They are being accused of bullying workers by Brexit-backers

IBEC, Brexit, Ireland, benefits, upside, currency, trade, EU, referendum, Danny McCoy

The British Union Jack flies alongside the Irish Tricolour in front of Government Buildings. Image:

Britain's leading business group is using employers to try to persuade hundreds of thousands of workers across the UK to vote to stay in the European Union, Sky News has learned.

The Confederation of British Industry (CBI), which speaks for 190,000 businesses in the UK, has mobilised dozens of businesses - from Siemens to BT and Airbus - to write to employees explaining why their bosses want to remain part of Europe in a bid to swing the vote in favour of David Cameron's government on June 23rd.

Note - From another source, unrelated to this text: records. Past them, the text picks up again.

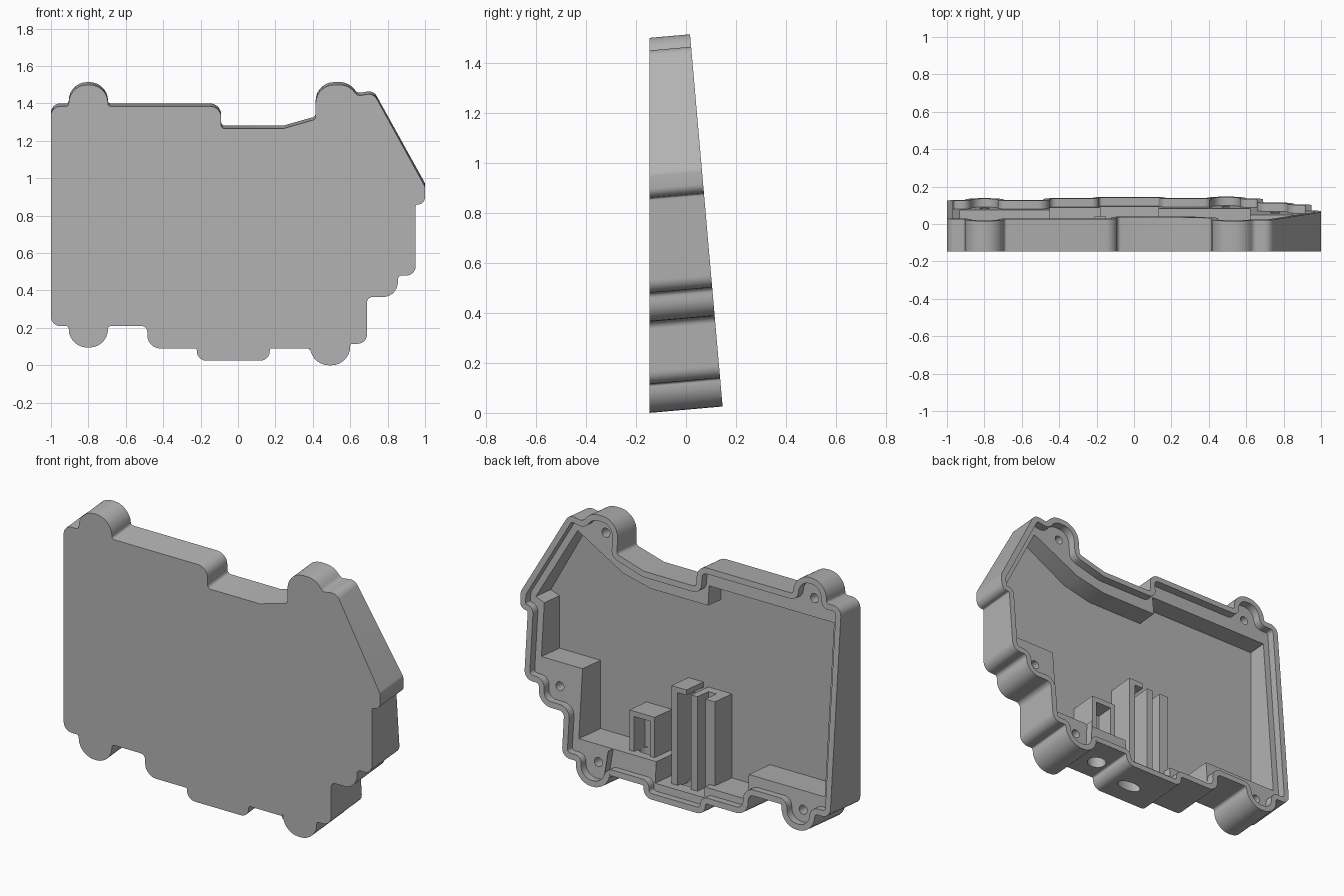
import bpy, bmesh, math
from mathutils import Vector

if "Cube" in bpy.data.objects:
    bpy.data.objects.remove(bpy.data.objects["Cube"])

FRONT = -0.146
TILT = math.tan(math.radians(5))

grey = bpy.data.materials.new("plain_grey")
grey.use_nodes = True
grey.diffuse_color = (0.45, 0.45, 0.45, 1)
grey.node_tree.nodes["Principled BSDF"].inputs["Base Color"].default_value = grey.diffuse_color


def flat(y):
    """Plane parallel to the front face."""
    return lambda z: y


def sloped(depth):
    """Plane parallel to the leaning back rim, sunk by depth."""
    return lambda z: (0.1475 - depth - TILT * z) / (1 + TILT ** 2)


def prism(name, points, near, far):
    """Extrude an x-z outline square to the leaning back rim."""
    bm = bmesh.new()
    rings = []
    for plane in (near, far):
        ring = []
        for x, z in points:
            y = plane(z)
            ring.append(bm.verts.new((x, y, z + (y - FRONT) * TILT)))
        rings.append(ring)
        bm.faces.new(ring)
    n = len(points)
    for i in range(n):
        j = (i + 1) % n
        bm.faces.new((rings[0][i], rings[0][j], rings[1][j], rings[1][i]))
    bmesh.ops.recalc_face_normals(bm, faces=bm.faces)
    mesh = bpy.data.meshes.new(name)
    bm.to_mesh(mesh)
    bm.free()
    mesh.materials.append(grey)
    obj = bpy.data.objects.new(name, mesh)
    bpy.context.collection.objects.link(obj)
    return obj


def fillet(corners, steps=7):
    """Round every (x, z, radius) corner of a closed outline."""
    out = []
    for i, (x, z, r) in enumerate(corners):
        p = Vector((x, z))
        a = (Vector(corners[i - 1][:2]) - p).normalized()
        b = (Vector(corners[(i + 1) % len(corners)][:2]) - p).normalized()
        half = a.angle(b) / 2
        if r == 0:
            out.append(p)
            continue
        centre = p + (a + b).normalized() * r / math.sin(half)
        start = p + a * r / math.tan(half) - centre
        end = p + b * r / math.tan(half) - centre
        sweep = start.angle_signed(end)
        for k in range(steps + 1):
            t = -sweep * k / steps
            c, s = math.cos(t), math.sin(t)
            out.append(centre + Vector((start.x * c - start.y * s, start.x * s + start.y * c)))
    return out


def inset(points, width):
    """Shift a counter-clockwise outline inwards."""
    out = []
    for i, p in enumerate(points):
        a = (p - points[i - 1]).normalized()
        b = (points[(i + 1) % len(points)] - p).normalized()
        na, nb = Vector((-a.y, a.x)), Vector((-b.y, b.x))
        out.append(p + (na + nb) * width / (1 + na.dot(nb)))
    return out


def cylinder(name, location, rx, ry, depth, along_y=False):
    bpy.ops.mesh.primitive_cylinder_add(vertices=24, radius=1, depth=depth, location=location)
    obj = bpy.context.object
    obj.name = name
    obj.scale = (rx, ry, 1)
    if along_y:
        obj.rotation_euler.x = math.radians(-85)
    return obj


def cut(target, cutter):
    cutter.hide_render = True
    mod = target.modifiers.new("cut", "BOOLEAN")
    mod.operation = "DIFFERENCE"
    mod.solver = "EXACT"
    mod.object = cutter
    bpy.context.view_layer.objects.active = target
    bpy.ops.object.modifier_apply(modifier=mod.name)
    bpy.data.objects.remove(cutter)


def bump(x0, x1, base, tip):
    """Rounded screw lobe standing off a straight edge."""
    r = abs(x1 - x0) * 0.47
    return [(x0, base, 0.015), (x0, tip, r), (x1, tip, r), (x1, base, 0.015)]


# Outer outline, counter-clockwise from the lower left corner
bottom_edge = [(-1, .21, .05), *bump(-.905, -.695, .21, .095),
               (-.485, .21, .03), (-.485, .09, .07),
               (-.22, .09, .01), (-.22, .025, .05), (.17, .025, .05), (.17, .09, .01),
               *bump(.385, .6, .09, 0)[:3], (.6, .115, .01)]
right_edge = [(.69, .115, .05), (.69, .365, .03), (.855, .365, .08), (.855, .48, .02),
              (.95, .48, .05), (.95, .86, .01), (1, .86, .038), (1, .955, .04)]
top_edge = [(.725, 1.455, .05), (.64, 1.44, .03), (.59, 1.5, .1), (.415, 1.5, .1),
            (.415, 1.315, .02), (.24, 1.265, 0), (-.09, 1.265, .02), (-.09, 1.385, .06),
            *bump(-.695, -.905, 1.385, 1.5), (-1, 1.385, .05)]
outline = fillet(bottom_edge + right_edge + top_edge)

# Shell with stepped rim and main cavity
shell = prism("shell", outline, flat(FRONT), sloped(0))
cut(shell, prism("rim_step_cutter", inset(outline, 0.033), sloped(0.045), flat(0.3)))
cavity = [(-.93, .3), (-.45, .3), (-.45, .16), (-.18, .16), (-.18, .1), (.13, .1),
          (.13, .22), (.62, .22), (.62, .61), (.88, .61), (.88, .91), (.935, .93),
          (.697, 1.36), (.4, 1.2), (.22, 1.16), (-.14, 1.16), (-.14, 1.27), (-.93, 1.27)]
cut(shell, prism("cavity_cutter", cavity, flat(-0.115), flat(0.3)))

# Screw holes in the lobes
for x, z in [(-.8, 1.37), (.52, 1.39), (.755, .48), (.49, .13), (-.8, .2)]:
    y = sloped(0.045)(z)
    cut(shell, cylinder("screw_cutter", (x, y, z + 0.015), .025, .025, .16, True))

# Openings through the bottom edge
cut(shell, cylinder("slot_cutter", (.02, -.02, .06), .075, .035, .3))
cut(shell, cylinder("port_cutter", (.25, -.02, .15), .055, .045, .3))


def block(name, x0, x1, z0, z1, y1):
    return prism(name, [(x0, z0), (x1, z0), (x1, z1), (x0, z1)], flat(-0.12), flat(y1))


# Upright guide ribs above the slot
block("guide_rib_left", .025, .065, .09, .66, .04)
block("guide_rib_left_cap", -.03, .03, .63, .66, .04)
block("guide_rib_middle", -.1, -.06, .09, .64, .04)
block("guide_rib_right", -.21, -.15, .09, .64, .04)
block("guide_rib_bridge", -.16, -.09, .09, .64, -.06)

# Small open holder above the round port
for side, x in (("left", .3), ("right", .17)):
    block("holder_wall_" + side, x, x + .03, .21, .45, .04)
block("holder_top", .17, .33, .42, .45, .04)
block("holder_back", .17, .33, .21, .45, -.06)

# Smooth the rounded walls and keep the edges crisp
bpy.ops.object.select_all(action="DESELECT")
shell.select_set(True)
bpy.context.view_layer.objects.active = shell
bpy.ops.object.shade_smooth_by_angle(angle=math.radians(25))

The business lobby group told Sky News that CBI members employing over 800,000 workers have talked to staff about the implications of Brexit - and it expects more employers to engage with staff in the final weeks of the campaign.

Carolyn Fairbairn, director general of the CBI, insisted the initiative was "not about telling people how to vote" but rather a move by "responsible business leaders" to explain to staff "what impact a Brexit would have on company growth, their jobs and their communities."

Revelations of chief executives' involvement in an extensive ground war is likely to further fan tensions between Vote Leave and No 10, which hit new lows on Monday night after the Brexit campaign accused the Prime Minister and Downing Street of "doing deals with businesses ... to help them buy the referendum and save their jobs."

The outspoken attack on Mr Cameron came after the Vote Leave campaign got hold of a leaked letter between the chief executive of Serco, the outsourcing firm which has multibillion-pound contracts with the Government, and the Prime Minister on the matter of mobilising the pro-EU business voice ahead of the referendum.

Rupert Soames, Serco's chief executive, discusses how to "mobilise corporates to look carefully at the risks Brexit represents" and persuade Britain's 500 biggest firms to include Brexit in the risk sections of annual reports due to be published before the referendum date. He then goes on to lobby for his own business interests - expounding the case for privatising more prisons.

Vote Leave seized on the letter, written in February, as evidence that the Prime Minister "has been doing deals with businesses to exaggerate the risk of a Vote Leave" and challenged Mr Cameron to come clean on "how many businesses he has cut secret deals with."

Steve Baker, co-chair of Conservatives for Britain, said the letter was "proof that big corporates are being asked to gang up on hard-working families to try to bully them into staying in the EU."